WHAT IS BEING ASKED: Reproduce each record verbatim, images excluded.

** SOURCE DATA follows **

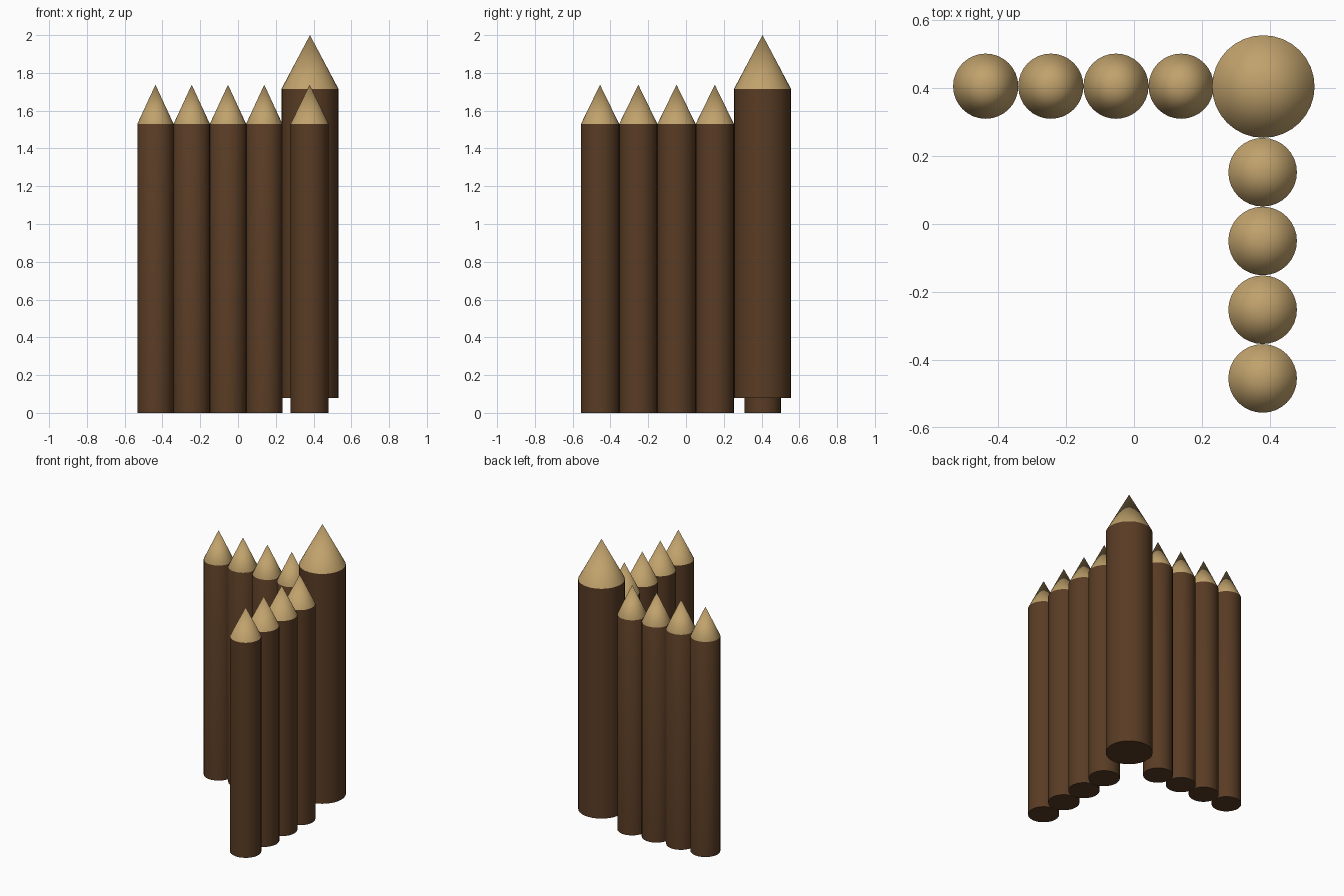
import bpy, bmesh, math

if "Cube" in bpy.data.objects:
    bpy.data.objects.remove(bpy.data.objects["Cube"])

SIDES = 32


def material(name, color):
    m = bpy.data.materials.new(name)
    m.diffuse_color = color
    m.use_nodes = True
    m.node_tree.nodes["Principled BSDF"].inputs["Base Color"].default_value = m.diffuse_color
    return m


bark = material("bark", (0.10, 0.045, 0.018, 1))
cut_wood = material("cut_wood", (0.53, 0.36, 0.15, 1))


def ring(bm, r, z):
    angles = [2 * math.pi * i / SIDES for i in range(SIDES)]
    return [bm.verts.new((r * math.cos(a), r * math.sin(a), z)) for a in angles]


def stake(name, x, y, r, bottom, shoulder, tip):
    """Round log with a sharpened point, closed underneath."""
    bm = bmesh.new()
    low, high = ring(bm, r, bottom), ring(bm, r, shoulder)
    apex = bm.verts.new((0, 0, tip))
    bm.faces.new(low[::-1])
    for i in range(SIDES):
        j = (i + 1) % SIDES
        bm.faces.new((low[i], low[j], high[j], high[i]))
        bm.faces.new((high[i], high[j], apex)).material_index = 1
    mesh = bpy.data.meshes.new(name)
    bm.to_mesh(mesh)
    bm.free()
    mesh.materials.append(bark)
    mesh.materials.append(cut_wood)
    ob = bpy.data.objects.new(name, mesh)
    ob.location = (x, y, 0)
    bpy.context.collection.objects.link(ob)
    bpy.ops.object.select_all(action='DESELECT')
    ob.select_set(True)
    bpy.context.view_layer.objects.active = ob
    bpy.ops.object.shade_smooth_by_angle(angle=math.radians(25))
    return ob


# Thick corner post, raised slightly off the ground
stake("corner_post", 0.381, 0.405, 0.151, 0.08, 1.715, 2.0)

# Back wall and side wall of thinner stakes
for i in range(4):
    stake(f"back_wall_stake_{i + 1}", -0.437 + 0.192 * i, 0.406, 0.096, 0, 1.53, 1.737)
    stake(f"side_wall_stake_{i + 1}", 0.379, -0.455 + 0.2025 * i, 0.101, 0, 1.53, 1.737)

** End of SOURCE DATA **

FINISHED TASK:
import bpy, bmesh, math

if "Cube" in bpy.data.objects:
    bpy.data.objects.remove(bpy.data.objects["Cube"])

SIDES = 32


def material(name, color):
    m = bpy.data.materials.new(name)
    m.diffuse_color = color
    m.use_nodes = True
    m.node_tree.nodes["Principled BSDF"].inputs["Base Color"].default_value = m.diffuse_color
    return m


bark = material("bark", (0.10, 0.045, 0.018, 1))
cut_wood = material("cut_wood", (0.53, 0.36, 0.15, 1))


def ring(bm, r, z):
    angles = [2 * math.pi * i / SIDES for i in range(SIDES)]
    return [bm.verts.new((r * math.cos(a), r * math.sin(a), z)) for a in angles]


def stake(name, x, y, r, bottom, shoulder, tip):
    """Round log with a sharpened point, closed underneath."""
    bm = bmesh.new()
    low, high = ring(bm, r, bottom), ring(bm, r, shoulder)
    apex = bm.verts.new((0, 0, tip))
    bm.faces.new(low[::-1])
    for i in range(SIDES):
        j = (i + 1) % SIDES
        bm.faces.new((low[i], low[j], high[j], high[i]))
        bm.faces.new((high[i], high[j], apex)).material_index = 1
    mesh = bpy.data.meshes.new(name)
    bm.to_mesh(mesh)
    bm.free()
    mesh.materials.append(bark)
    mesh.materials.append(cut_wood)
    ob = bpy.data.objects.new(name, mesh)
    ob.location = (x, y, 0)
    bpy.context.collection.objects.link(ob)
    bpy.ops.object.select_all(action='DESELECT')
    ob.select_set(True)
    bpy.context.view_layer.objects.active = ob
    bpy.ops.object.shade_smooth_by_angle(angle=math.radians(25))
    return ob


# Thick corner post, raised slightly off the ground
stake("corner_post", 0.381, 0.405, 0.151, 0.08, 1.715, 2.0)

# Back wall and side wall of thinner stakes
for i in range(4):
    stake(f"back_wall_stake_{i + 1}", -0.437 + 0.192 * i, 0.406, 0.096, 0, 1.53, 1.737)
    stake(f"side_wall_stake_{i + 1}", 0.379, -0.455 + 0.2025 * i, 0.101, 0, 1.53, 1.737)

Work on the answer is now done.